Assignment: Each line in the records below, from the one that contains "a (radius, height)" to the one that contains "mesh.materials.append(steel)", should be reproduced exactly, the first and last included.

Extracted records:
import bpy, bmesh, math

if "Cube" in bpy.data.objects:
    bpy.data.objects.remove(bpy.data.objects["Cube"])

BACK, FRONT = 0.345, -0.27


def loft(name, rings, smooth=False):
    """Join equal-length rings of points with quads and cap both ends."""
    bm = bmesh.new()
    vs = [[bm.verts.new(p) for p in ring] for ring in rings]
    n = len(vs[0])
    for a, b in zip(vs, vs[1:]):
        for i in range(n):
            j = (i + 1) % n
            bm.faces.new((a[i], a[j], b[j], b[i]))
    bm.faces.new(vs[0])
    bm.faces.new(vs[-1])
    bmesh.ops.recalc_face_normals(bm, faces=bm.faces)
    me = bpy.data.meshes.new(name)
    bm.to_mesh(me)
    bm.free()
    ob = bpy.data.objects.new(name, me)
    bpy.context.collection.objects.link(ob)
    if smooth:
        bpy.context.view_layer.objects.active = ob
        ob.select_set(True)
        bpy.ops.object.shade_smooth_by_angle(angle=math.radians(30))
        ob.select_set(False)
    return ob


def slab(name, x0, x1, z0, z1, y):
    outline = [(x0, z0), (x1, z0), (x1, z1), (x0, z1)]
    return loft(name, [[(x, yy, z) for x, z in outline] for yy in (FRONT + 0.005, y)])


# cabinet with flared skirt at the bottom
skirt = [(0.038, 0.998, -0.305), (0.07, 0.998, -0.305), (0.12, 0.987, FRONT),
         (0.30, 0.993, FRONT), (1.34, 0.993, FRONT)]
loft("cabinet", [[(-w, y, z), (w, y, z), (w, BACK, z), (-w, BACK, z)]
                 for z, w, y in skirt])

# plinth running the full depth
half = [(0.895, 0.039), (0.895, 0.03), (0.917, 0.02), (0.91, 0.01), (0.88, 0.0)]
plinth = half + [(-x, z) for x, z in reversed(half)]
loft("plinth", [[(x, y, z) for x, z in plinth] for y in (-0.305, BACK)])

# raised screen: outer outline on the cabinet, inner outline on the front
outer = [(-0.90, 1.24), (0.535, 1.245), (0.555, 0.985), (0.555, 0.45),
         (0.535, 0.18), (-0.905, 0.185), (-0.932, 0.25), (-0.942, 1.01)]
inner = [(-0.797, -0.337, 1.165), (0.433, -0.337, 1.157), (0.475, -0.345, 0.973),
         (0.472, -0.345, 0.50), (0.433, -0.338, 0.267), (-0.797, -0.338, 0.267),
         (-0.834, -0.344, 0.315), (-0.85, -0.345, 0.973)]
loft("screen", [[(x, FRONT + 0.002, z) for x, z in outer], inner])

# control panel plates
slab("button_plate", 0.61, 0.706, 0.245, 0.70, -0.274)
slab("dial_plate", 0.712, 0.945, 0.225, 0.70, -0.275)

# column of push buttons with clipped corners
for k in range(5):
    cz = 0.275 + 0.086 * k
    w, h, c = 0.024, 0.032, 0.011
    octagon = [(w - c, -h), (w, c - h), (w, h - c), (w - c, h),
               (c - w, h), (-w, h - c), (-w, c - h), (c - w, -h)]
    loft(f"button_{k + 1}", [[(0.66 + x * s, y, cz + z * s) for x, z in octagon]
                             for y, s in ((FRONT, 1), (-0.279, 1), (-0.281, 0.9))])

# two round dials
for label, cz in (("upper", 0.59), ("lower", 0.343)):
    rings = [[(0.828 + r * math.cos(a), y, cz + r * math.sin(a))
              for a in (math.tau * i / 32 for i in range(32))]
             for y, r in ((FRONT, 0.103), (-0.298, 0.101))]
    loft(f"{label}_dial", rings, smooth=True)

---

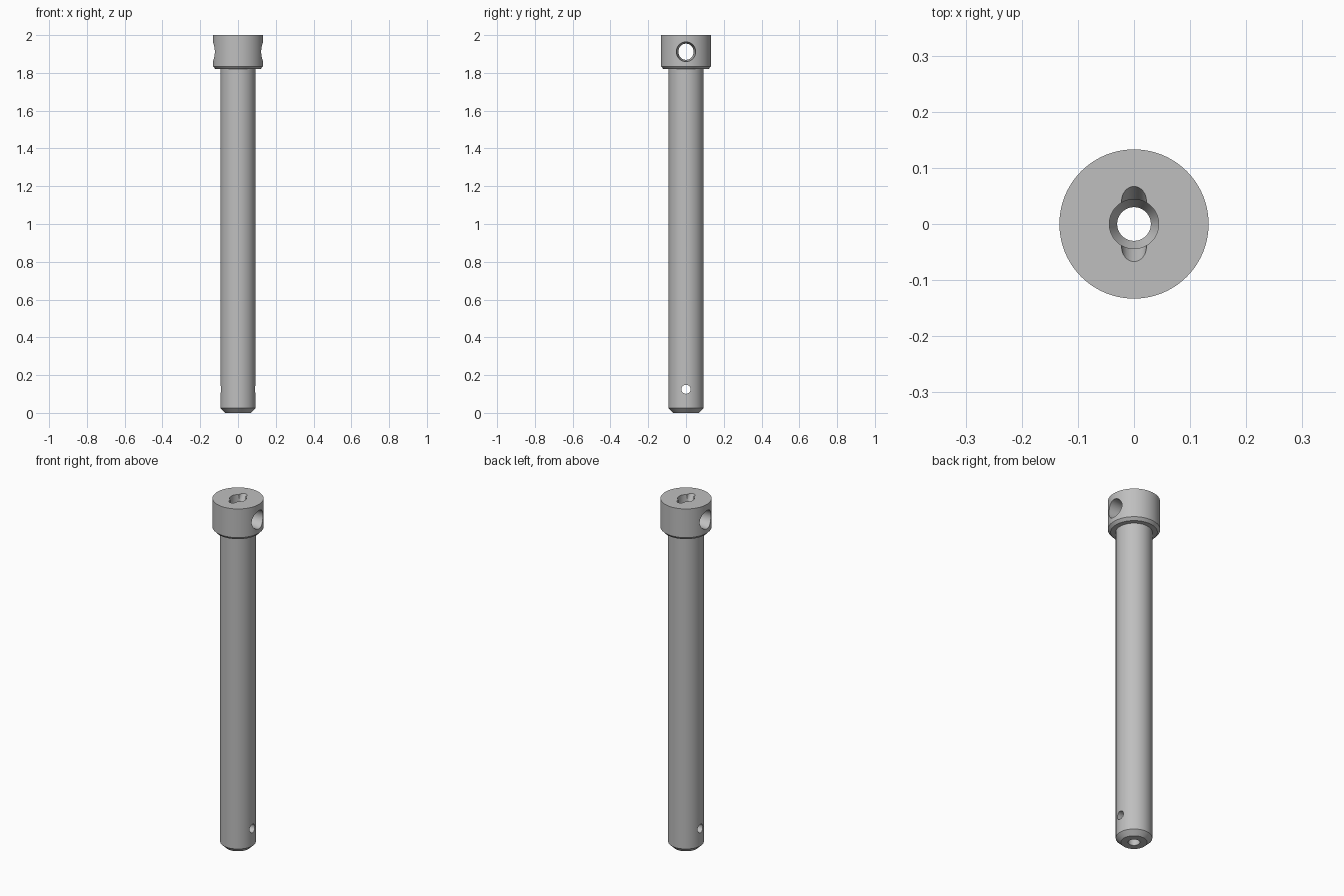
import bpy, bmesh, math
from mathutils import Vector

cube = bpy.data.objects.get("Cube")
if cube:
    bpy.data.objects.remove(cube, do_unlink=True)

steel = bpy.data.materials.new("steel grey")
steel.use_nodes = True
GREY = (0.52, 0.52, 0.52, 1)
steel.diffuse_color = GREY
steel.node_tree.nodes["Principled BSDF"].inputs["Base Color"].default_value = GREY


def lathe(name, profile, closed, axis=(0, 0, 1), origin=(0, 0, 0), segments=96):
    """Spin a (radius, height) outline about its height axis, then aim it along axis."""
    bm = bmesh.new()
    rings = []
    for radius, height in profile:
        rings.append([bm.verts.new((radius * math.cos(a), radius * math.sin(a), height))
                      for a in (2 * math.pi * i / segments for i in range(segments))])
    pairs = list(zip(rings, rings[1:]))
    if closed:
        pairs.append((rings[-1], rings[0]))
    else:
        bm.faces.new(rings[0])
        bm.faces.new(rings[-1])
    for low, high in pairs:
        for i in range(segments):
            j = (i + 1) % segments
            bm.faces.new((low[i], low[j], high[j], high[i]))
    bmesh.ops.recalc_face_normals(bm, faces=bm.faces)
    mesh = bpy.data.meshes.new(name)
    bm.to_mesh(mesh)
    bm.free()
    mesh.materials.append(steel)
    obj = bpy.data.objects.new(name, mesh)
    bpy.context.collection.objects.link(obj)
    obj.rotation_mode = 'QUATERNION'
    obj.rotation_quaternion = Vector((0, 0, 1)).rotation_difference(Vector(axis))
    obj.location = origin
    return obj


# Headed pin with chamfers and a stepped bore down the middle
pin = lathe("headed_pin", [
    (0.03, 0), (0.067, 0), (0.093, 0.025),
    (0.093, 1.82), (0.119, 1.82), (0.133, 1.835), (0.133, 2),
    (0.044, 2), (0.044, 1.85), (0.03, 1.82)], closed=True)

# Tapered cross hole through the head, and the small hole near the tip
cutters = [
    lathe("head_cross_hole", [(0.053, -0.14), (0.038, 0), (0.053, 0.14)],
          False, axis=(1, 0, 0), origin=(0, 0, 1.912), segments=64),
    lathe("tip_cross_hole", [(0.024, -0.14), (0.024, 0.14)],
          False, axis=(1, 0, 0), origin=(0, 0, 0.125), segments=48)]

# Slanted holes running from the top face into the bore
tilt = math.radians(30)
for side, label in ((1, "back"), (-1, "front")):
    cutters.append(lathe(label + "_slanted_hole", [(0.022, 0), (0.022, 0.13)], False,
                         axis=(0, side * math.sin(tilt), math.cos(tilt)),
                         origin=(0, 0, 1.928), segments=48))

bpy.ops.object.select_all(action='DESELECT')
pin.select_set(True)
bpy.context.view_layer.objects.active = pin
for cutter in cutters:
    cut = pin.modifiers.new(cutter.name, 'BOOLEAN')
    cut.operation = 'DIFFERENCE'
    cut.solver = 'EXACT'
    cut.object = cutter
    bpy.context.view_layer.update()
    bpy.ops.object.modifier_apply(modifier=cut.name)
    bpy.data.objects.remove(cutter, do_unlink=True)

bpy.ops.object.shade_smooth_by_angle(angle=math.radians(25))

--

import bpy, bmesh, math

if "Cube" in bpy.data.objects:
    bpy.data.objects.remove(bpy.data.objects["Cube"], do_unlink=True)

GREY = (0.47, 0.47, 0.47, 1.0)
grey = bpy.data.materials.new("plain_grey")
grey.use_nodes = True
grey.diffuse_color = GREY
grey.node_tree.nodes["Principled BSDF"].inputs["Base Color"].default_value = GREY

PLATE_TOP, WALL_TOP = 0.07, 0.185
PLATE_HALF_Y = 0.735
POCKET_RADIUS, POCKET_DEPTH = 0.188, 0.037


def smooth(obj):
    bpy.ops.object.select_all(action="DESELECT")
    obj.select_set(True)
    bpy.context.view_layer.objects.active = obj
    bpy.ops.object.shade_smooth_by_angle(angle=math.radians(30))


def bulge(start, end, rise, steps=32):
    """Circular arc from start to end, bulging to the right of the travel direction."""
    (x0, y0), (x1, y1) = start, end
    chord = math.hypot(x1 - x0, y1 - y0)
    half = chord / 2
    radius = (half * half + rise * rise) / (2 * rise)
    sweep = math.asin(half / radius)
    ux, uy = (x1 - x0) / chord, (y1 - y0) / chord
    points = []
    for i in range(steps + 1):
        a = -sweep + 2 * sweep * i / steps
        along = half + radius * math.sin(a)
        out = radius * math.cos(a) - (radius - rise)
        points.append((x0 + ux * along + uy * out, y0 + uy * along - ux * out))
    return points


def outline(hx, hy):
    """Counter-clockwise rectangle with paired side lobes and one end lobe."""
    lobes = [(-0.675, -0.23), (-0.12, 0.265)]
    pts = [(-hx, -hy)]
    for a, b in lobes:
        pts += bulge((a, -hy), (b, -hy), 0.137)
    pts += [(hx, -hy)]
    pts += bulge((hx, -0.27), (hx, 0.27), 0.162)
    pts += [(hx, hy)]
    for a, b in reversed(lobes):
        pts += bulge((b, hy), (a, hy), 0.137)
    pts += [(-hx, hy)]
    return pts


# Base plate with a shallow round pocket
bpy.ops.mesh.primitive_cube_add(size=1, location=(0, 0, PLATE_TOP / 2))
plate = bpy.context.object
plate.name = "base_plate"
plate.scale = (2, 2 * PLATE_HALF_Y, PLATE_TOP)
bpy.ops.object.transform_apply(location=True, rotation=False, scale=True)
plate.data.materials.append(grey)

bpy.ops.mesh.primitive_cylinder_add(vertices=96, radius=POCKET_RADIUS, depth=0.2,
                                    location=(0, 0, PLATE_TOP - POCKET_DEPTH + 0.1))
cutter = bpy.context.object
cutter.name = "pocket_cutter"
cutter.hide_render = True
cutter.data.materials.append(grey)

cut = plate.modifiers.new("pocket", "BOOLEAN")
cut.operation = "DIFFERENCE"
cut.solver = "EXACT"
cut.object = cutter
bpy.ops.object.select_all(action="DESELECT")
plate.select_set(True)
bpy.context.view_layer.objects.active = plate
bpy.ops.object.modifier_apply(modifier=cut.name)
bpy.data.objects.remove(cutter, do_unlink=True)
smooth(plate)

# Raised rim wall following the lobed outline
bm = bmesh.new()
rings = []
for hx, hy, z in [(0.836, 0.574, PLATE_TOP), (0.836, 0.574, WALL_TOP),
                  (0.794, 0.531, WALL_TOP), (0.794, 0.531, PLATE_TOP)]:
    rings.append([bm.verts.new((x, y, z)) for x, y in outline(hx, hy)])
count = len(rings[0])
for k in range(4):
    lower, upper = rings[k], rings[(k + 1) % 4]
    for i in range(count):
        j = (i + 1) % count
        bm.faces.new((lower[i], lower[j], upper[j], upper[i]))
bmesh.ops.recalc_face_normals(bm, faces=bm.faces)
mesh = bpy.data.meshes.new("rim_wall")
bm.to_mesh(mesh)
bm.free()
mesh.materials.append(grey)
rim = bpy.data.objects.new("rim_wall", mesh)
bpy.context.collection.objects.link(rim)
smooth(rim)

Output of the task:
    """Spin a (radius, height) outline about its height axis, then aim it along axis."""
    bm = bmesh.new()
    rings = []
    for radius, height in profile:
        rings.append([bm.verts.new((radius * math.cos(a), radius * math.sin(a), height))
                      for a in (2 * math.pi * i / segments for i in range(segments))])
    pairs = list(zip(rings, rings[1:]))
    if closed:
        pairs.append((rings[-1], rings[0]))
    else:
        bm.faces.new(rings[0])
        bm.faces.new(rings[-1])
    for low, high in pairs:
        for i in range(segments):
            j = (i + 1) % segments
            bm.faces.new((low[i], low[j], high[j], high[i]))
    bmesh.ops.recalc_face_normals(bm, faces=bm.faces)
    mesh = bpy.data.meshes.new(name)
    bm.to_mesh(mesh)
    bm.free()
    mesh.materials.append(steel)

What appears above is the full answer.